Beneath this task are records; print exactly the stretch of them from the line with "# Stair stringers: slanted" through the line with "ends = [(-0.03, 0), (END, 0), (END, -0.022), (-0.03, -0.022)]", both ends included.
Top of Data for this task
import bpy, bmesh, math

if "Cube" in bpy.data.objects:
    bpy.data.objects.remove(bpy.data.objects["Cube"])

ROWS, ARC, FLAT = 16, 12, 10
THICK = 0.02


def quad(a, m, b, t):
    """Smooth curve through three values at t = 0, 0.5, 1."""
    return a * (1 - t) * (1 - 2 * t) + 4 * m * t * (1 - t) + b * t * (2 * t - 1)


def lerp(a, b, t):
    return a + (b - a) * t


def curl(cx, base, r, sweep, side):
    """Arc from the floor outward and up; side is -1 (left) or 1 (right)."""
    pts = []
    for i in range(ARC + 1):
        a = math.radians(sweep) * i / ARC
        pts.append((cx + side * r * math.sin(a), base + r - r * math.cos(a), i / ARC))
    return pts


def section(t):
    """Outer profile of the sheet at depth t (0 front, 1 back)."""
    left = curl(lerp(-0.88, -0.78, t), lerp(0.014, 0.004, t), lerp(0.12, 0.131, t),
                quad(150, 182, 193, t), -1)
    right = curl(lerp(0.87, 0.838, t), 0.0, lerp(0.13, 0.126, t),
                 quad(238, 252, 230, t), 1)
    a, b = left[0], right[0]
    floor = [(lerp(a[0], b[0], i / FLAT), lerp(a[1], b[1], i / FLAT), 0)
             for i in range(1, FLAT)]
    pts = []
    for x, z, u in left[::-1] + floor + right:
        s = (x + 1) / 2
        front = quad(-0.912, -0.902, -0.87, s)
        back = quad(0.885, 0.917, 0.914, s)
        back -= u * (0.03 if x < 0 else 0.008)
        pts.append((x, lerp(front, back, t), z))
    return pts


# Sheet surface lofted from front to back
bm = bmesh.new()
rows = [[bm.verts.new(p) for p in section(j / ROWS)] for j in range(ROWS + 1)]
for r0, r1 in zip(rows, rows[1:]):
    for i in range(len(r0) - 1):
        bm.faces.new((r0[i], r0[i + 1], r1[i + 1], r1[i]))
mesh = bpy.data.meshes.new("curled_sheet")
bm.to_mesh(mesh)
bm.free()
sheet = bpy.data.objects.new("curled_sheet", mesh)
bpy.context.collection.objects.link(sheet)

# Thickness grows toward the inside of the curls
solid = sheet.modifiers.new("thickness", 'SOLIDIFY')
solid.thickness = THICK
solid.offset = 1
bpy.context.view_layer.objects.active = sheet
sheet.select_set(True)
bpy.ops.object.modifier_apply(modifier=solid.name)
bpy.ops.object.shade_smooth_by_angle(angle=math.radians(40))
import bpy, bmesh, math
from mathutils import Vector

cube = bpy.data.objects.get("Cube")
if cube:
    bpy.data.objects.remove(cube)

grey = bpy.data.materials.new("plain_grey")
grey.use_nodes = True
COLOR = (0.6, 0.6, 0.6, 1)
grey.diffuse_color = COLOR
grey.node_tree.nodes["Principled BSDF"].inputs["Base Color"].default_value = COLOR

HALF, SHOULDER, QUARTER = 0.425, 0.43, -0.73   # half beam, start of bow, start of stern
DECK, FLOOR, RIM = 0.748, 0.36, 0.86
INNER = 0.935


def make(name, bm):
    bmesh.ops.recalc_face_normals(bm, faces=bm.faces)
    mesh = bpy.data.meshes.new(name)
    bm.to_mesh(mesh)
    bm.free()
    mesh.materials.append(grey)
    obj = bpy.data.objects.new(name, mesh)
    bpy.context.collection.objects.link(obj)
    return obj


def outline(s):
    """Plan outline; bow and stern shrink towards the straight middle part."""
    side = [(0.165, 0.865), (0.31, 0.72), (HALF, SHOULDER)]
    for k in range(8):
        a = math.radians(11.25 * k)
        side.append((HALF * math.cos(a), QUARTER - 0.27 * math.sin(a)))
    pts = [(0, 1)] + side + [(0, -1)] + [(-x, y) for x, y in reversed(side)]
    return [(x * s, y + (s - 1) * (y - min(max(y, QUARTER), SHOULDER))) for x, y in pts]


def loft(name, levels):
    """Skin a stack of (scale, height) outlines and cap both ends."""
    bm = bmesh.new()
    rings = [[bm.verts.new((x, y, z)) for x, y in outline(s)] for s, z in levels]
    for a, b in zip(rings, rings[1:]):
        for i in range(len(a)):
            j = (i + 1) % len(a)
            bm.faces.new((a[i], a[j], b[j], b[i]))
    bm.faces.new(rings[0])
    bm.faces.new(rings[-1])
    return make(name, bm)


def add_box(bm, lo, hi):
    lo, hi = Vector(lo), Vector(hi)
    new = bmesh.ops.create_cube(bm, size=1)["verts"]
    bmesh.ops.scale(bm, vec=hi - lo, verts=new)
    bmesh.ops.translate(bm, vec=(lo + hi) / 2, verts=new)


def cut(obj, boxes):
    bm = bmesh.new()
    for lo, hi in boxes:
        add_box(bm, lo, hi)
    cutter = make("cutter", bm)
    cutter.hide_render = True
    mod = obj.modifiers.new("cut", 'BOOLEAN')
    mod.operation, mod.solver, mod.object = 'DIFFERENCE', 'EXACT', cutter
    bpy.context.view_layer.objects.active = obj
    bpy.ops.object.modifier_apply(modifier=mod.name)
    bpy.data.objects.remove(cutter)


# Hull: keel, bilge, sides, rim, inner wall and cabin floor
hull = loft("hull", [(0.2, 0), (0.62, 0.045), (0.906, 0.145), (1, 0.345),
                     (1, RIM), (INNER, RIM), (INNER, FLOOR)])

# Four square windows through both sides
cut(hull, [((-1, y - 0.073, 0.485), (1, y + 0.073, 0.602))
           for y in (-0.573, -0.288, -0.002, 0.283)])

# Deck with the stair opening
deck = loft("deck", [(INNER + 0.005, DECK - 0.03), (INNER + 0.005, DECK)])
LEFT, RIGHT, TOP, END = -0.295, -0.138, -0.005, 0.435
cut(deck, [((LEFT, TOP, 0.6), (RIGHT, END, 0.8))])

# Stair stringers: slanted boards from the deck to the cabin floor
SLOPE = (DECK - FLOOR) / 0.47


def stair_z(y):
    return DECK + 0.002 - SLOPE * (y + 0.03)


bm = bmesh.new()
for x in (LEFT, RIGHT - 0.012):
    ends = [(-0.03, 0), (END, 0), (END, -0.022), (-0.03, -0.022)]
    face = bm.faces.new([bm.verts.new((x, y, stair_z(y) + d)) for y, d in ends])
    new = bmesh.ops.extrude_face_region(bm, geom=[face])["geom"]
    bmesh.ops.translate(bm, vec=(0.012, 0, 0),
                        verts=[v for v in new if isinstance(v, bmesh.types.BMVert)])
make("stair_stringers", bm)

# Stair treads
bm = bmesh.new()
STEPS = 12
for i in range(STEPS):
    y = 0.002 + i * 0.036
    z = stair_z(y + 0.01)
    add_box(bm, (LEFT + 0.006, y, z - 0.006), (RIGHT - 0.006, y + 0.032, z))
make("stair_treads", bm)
Bottom of Data for this task
Problem solution:
# Stair stringers: slanted boards from the deck to the cabin floor
SLOPE = (DECK - FLOOR) / 0.47


def stair_z(y):
    return DECK + 0.002 - SLOPE * (y + 0.03)


bm = bmesh.new()
for x in (LEFT, RIGHT - 0.012):
    ends = [(-0.03, 0), (END, 0), (END, -0.022), (-0.03, -0.022)]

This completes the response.